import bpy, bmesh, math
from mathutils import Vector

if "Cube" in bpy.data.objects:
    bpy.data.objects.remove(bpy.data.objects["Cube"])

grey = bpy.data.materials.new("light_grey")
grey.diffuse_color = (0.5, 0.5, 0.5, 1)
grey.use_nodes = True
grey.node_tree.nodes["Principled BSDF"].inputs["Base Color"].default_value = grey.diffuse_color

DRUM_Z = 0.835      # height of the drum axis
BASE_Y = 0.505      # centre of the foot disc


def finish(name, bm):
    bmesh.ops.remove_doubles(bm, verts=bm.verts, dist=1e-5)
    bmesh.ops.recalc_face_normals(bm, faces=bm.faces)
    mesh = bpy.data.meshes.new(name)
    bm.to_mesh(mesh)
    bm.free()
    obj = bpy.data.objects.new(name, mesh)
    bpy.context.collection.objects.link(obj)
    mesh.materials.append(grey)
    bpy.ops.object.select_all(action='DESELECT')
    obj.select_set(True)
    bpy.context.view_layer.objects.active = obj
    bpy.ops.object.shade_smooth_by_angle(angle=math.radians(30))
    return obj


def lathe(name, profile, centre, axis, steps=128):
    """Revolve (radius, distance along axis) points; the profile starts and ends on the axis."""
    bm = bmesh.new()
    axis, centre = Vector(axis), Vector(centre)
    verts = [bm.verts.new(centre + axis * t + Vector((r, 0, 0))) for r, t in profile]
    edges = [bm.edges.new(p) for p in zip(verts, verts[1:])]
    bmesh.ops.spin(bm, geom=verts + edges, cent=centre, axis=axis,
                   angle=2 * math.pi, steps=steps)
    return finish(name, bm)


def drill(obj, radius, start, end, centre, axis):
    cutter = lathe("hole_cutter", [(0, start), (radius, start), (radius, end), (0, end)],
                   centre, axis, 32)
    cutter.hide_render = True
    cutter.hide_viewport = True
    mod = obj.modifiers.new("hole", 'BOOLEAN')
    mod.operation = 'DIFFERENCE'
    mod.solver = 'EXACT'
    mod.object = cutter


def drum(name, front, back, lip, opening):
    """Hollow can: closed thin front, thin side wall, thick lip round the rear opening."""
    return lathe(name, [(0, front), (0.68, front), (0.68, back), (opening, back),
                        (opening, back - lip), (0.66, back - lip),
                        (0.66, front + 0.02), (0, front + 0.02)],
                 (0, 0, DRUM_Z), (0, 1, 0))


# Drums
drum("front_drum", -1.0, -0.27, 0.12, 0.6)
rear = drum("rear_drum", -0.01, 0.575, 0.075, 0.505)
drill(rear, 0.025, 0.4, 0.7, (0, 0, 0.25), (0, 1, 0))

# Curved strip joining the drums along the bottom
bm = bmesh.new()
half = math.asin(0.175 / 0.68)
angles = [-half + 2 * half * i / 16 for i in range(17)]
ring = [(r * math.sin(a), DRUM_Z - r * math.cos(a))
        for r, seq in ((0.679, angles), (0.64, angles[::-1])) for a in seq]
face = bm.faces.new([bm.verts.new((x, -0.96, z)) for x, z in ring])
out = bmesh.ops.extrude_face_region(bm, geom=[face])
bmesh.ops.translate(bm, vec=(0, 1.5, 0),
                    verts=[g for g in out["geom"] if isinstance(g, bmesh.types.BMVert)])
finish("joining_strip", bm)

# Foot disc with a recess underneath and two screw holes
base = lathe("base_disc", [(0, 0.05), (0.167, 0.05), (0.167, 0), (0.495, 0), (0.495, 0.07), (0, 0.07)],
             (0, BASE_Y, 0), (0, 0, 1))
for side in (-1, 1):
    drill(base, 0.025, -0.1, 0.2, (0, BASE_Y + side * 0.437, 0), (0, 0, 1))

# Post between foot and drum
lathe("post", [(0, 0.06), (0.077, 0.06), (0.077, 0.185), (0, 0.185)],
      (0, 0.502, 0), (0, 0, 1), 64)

——

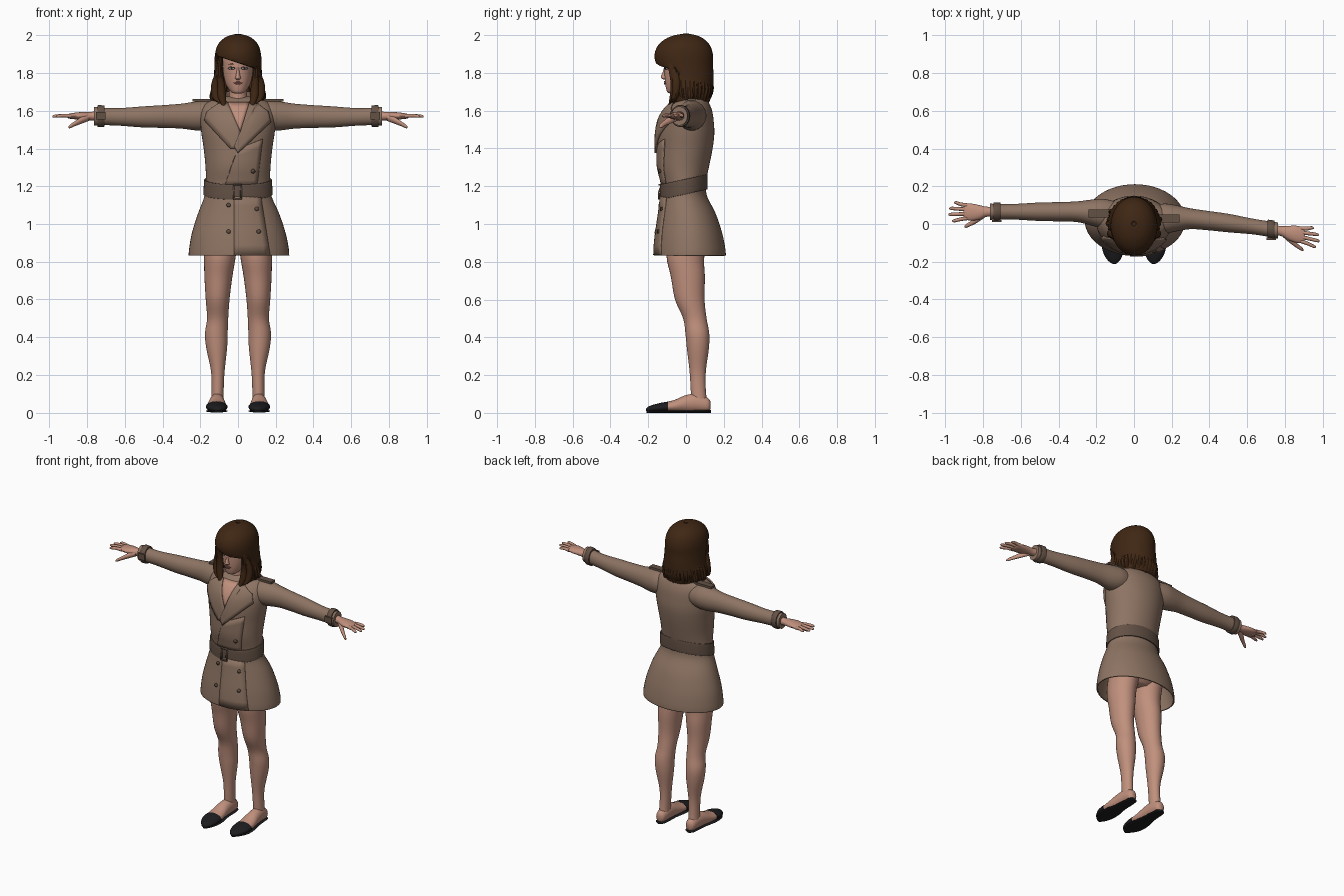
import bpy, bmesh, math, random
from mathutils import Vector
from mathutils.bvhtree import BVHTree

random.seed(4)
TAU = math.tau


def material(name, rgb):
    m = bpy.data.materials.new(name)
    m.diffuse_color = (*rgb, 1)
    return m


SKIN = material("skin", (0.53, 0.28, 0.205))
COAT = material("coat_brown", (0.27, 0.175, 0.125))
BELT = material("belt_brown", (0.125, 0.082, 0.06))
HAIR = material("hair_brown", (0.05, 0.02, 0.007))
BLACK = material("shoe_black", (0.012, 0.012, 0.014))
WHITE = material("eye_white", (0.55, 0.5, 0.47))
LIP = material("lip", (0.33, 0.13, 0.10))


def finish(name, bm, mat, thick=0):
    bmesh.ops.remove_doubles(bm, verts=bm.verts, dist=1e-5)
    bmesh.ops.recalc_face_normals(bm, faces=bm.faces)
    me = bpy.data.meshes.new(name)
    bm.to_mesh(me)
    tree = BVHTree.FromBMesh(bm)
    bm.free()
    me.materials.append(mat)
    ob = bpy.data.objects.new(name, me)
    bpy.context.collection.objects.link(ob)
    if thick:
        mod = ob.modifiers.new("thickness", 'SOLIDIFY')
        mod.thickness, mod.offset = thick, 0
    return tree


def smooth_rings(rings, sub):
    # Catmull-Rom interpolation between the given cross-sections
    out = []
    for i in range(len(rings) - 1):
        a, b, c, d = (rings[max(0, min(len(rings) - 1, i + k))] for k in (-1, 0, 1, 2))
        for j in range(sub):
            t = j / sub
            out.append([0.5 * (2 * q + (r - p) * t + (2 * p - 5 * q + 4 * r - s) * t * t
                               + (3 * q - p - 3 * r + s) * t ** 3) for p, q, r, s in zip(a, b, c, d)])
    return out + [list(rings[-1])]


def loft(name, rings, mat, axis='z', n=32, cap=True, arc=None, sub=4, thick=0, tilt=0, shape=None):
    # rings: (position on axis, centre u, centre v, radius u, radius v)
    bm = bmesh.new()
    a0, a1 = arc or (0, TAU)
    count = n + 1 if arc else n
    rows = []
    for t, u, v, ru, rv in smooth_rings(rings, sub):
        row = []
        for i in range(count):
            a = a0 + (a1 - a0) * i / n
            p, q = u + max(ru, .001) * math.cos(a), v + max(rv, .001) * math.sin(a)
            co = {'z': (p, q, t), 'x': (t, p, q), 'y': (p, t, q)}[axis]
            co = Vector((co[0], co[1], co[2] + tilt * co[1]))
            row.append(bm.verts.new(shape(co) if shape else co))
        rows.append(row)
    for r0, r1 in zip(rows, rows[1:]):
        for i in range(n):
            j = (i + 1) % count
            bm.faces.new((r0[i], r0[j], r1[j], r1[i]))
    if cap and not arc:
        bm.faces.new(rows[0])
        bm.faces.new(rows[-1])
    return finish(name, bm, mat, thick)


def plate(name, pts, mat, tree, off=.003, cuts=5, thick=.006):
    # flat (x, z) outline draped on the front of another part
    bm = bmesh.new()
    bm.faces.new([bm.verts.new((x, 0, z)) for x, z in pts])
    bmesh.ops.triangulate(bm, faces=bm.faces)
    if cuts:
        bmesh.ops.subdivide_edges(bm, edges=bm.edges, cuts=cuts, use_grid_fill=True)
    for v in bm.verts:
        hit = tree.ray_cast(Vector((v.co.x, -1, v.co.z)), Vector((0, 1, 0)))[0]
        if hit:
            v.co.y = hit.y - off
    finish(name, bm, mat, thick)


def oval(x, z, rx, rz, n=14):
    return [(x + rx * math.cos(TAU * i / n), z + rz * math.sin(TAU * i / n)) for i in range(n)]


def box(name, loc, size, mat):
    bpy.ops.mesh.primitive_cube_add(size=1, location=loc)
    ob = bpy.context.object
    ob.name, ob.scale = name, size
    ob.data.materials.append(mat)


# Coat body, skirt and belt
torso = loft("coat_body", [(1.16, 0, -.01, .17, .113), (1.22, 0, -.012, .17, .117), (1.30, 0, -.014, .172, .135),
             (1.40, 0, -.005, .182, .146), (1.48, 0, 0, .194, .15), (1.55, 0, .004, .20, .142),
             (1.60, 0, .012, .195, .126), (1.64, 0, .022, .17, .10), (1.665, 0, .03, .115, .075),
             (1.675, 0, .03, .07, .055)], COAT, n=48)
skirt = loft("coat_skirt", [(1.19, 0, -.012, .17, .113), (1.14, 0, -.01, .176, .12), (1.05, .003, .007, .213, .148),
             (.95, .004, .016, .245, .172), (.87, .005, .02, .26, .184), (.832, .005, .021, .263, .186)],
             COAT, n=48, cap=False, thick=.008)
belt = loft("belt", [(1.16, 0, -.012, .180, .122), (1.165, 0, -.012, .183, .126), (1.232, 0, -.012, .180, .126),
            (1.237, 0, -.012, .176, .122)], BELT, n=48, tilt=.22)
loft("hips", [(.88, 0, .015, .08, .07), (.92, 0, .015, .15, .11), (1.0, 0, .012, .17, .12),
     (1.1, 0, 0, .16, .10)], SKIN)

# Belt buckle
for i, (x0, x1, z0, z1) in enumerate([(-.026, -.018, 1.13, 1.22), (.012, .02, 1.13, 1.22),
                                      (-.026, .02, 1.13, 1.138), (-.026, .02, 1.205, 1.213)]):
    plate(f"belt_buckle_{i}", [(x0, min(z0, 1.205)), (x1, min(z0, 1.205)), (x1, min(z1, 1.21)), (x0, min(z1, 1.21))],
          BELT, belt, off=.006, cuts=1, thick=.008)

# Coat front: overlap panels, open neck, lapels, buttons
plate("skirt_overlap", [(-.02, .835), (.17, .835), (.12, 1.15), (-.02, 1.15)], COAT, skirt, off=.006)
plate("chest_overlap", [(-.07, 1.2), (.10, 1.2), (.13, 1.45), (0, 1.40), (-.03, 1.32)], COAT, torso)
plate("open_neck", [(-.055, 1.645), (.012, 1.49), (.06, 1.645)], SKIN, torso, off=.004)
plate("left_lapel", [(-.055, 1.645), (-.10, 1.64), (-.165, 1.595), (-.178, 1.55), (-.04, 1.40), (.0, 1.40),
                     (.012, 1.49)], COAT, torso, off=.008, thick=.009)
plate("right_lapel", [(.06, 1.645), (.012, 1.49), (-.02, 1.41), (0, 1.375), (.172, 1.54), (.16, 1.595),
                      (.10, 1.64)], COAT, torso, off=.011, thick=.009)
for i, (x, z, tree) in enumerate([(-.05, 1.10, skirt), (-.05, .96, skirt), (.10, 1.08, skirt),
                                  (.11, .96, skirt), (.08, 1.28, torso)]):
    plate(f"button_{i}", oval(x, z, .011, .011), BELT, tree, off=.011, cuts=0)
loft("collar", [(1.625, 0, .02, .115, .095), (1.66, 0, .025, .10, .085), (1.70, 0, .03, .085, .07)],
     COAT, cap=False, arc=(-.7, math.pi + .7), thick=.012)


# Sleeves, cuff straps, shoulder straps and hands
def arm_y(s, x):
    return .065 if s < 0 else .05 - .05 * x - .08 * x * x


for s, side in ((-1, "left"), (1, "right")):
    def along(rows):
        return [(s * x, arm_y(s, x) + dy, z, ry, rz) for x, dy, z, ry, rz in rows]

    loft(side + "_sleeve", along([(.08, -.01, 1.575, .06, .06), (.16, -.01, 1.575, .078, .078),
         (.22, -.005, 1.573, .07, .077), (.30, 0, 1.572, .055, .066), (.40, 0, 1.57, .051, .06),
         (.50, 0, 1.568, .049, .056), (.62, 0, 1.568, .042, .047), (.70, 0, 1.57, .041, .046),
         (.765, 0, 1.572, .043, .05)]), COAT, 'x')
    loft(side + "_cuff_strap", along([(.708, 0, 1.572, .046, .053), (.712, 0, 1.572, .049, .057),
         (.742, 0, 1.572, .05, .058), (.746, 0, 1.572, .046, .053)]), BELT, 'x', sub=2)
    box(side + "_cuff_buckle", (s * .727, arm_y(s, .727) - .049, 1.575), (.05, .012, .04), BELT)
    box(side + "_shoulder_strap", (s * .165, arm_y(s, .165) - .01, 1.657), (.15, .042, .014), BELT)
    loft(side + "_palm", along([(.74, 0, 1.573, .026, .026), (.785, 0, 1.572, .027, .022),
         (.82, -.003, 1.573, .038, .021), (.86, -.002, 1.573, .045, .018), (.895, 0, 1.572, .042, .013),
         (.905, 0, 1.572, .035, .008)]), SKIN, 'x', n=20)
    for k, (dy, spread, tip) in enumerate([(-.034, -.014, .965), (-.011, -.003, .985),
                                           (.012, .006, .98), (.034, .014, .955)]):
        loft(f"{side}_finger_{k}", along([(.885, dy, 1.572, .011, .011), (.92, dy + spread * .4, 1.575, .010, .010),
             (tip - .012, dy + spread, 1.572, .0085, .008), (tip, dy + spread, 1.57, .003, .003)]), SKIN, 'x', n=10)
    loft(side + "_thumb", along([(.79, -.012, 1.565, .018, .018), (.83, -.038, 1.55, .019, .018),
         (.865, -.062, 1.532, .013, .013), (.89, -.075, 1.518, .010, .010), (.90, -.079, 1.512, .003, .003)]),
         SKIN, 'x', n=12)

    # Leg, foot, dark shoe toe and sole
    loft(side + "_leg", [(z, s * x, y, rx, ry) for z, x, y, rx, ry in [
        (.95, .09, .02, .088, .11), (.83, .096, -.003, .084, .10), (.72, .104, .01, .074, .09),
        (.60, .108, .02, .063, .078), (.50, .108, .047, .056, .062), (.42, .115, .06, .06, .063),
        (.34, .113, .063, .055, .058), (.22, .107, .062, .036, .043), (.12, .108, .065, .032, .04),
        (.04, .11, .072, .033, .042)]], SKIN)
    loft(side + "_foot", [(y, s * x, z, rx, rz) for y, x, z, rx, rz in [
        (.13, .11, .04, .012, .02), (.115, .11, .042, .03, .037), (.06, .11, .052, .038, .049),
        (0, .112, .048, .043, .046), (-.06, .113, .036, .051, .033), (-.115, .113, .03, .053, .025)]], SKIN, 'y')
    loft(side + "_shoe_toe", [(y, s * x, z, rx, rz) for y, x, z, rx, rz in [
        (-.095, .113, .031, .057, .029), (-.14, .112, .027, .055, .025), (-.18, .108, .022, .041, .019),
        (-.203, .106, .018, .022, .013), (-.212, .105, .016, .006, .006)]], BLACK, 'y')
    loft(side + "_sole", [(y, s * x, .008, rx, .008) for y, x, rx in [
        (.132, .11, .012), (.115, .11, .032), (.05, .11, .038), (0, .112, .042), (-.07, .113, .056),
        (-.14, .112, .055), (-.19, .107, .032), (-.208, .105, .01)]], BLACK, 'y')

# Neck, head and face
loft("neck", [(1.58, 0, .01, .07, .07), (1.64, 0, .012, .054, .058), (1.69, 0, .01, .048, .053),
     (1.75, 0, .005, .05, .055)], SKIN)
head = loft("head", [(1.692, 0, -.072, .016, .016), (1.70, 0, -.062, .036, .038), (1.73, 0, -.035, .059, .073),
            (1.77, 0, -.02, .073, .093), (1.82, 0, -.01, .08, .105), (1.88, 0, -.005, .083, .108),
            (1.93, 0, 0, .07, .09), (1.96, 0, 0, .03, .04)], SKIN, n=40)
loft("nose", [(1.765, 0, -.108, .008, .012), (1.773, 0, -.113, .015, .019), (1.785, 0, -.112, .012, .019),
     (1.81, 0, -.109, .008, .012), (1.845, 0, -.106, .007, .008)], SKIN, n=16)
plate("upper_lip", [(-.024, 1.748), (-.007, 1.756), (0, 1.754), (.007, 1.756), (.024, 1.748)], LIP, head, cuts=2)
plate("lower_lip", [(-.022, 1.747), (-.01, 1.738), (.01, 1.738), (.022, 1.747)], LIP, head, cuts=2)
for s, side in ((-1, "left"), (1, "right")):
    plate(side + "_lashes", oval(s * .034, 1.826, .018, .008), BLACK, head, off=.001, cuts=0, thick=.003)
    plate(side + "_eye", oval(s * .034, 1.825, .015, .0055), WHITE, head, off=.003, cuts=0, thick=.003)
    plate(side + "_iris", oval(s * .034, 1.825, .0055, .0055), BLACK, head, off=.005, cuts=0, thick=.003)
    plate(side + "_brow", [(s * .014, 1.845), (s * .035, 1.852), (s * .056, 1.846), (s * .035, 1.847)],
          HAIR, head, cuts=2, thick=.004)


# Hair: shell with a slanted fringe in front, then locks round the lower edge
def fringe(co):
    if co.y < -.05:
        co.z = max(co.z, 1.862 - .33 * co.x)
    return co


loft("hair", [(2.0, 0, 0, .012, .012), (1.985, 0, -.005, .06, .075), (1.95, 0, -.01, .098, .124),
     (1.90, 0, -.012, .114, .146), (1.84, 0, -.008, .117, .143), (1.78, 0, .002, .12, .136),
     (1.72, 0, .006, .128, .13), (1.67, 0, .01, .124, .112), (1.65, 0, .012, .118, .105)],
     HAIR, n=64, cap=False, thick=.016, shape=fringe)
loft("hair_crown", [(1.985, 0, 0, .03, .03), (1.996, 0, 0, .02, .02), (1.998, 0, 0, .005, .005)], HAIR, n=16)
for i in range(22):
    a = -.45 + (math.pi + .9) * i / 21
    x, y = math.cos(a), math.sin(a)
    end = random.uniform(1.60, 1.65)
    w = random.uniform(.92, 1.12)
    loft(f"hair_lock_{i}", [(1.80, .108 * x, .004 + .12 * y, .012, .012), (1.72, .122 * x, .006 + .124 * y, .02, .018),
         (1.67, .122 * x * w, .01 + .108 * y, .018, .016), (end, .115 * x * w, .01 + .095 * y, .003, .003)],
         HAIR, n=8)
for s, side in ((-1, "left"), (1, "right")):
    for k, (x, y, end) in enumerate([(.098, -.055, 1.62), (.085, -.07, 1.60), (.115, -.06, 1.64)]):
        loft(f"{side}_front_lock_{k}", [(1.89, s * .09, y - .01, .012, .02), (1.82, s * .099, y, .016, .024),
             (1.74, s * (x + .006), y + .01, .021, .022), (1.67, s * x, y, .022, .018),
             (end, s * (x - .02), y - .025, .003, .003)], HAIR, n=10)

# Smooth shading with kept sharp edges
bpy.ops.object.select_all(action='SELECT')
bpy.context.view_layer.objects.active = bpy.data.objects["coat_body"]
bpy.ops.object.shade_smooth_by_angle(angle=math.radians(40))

——

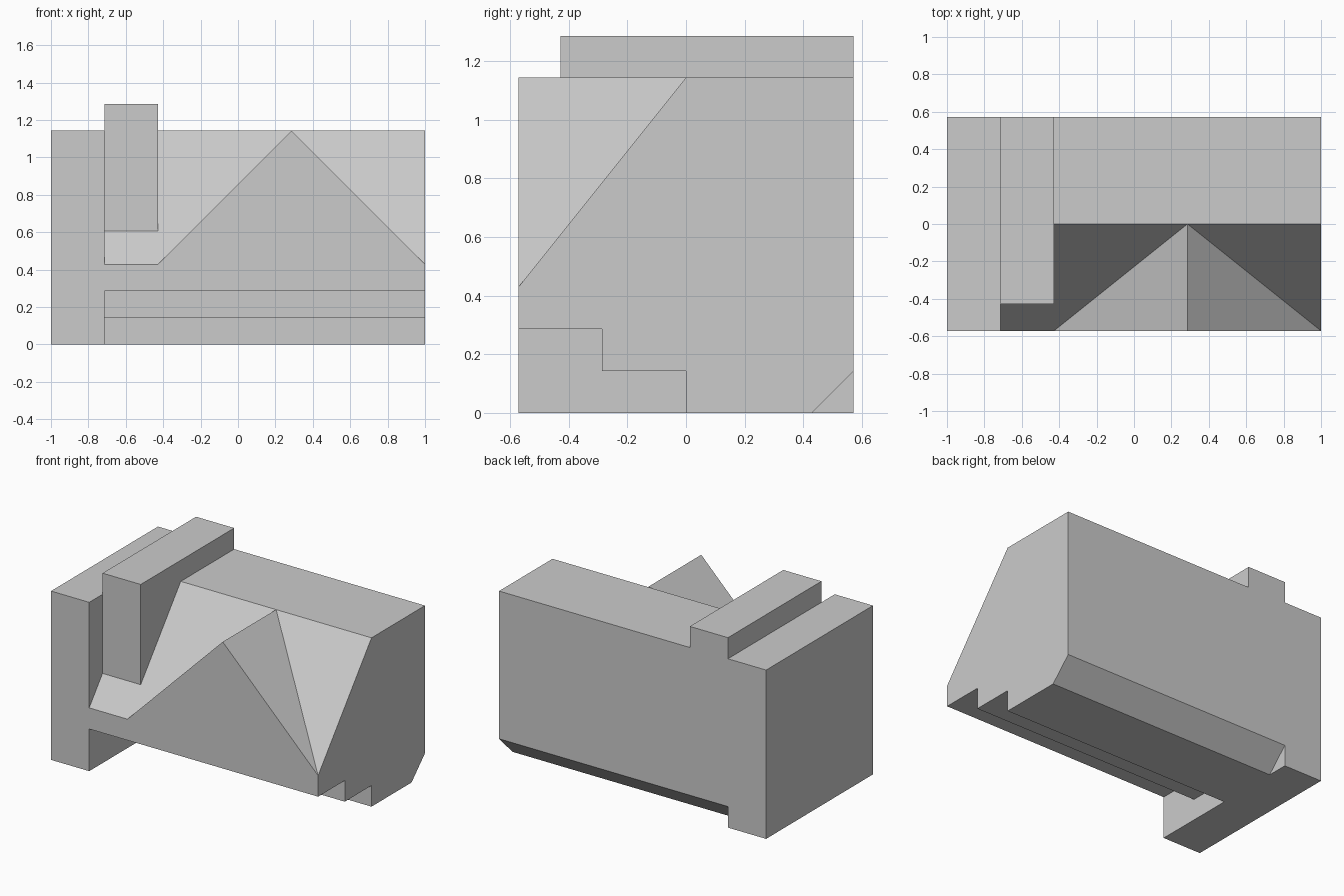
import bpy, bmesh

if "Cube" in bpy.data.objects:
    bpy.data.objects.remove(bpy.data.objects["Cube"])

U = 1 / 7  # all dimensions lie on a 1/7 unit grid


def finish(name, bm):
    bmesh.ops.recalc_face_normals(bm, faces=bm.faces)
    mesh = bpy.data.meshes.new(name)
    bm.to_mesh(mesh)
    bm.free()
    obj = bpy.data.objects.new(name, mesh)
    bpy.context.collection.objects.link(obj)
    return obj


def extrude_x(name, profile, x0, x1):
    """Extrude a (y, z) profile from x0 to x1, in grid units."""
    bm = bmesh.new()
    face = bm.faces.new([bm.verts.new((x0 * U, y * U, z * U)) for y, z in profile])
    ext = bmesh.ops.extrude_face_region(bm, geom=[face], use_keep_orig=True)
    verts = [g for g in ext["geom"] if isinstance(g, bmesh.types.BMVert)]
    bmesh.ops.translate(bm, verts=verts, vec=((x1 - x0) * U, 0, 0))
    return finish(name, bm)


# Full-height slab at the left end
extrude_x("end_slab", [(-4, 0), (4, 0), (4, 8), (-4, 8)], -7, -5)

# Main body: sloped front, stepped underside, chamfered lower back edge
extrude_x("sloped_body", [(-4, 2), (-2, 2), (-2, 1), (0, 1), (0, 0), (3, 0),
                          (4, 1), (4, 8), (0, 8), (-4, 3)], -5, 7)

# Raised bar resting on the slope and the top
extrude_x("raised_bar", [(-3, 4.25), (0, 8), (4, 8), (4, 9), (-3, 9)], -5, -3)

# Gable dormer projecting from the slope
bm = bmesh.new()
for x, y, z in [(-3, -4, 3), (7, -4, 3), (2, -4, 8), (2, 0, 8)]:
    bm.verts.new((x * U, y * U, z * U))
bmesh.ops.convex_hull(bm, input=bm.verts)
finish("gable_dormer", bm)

——

▸ Exercise requirements: Please return each line of the listing above that contains "centre".

▸ Answer section:
BASE_Y = 0.505      # centre of the foot disc
def lathe(name, profile, centre, axis, steps=128):
    axis, centre = Vector(axis), Vector(centre)
    verts = [bm.verts.new(centre + axis * t + Vector((r, 0, 0))) for r, t in profile]
    bmesh.ops.spin(bm, geom=verts + edges, cent=centre, axis=axis,
def drill(obj, radius, start, end, centre, axis):
                   centre, axis, 32)
    # rings: (position on axis, centre u, centre v, radius u, radius v)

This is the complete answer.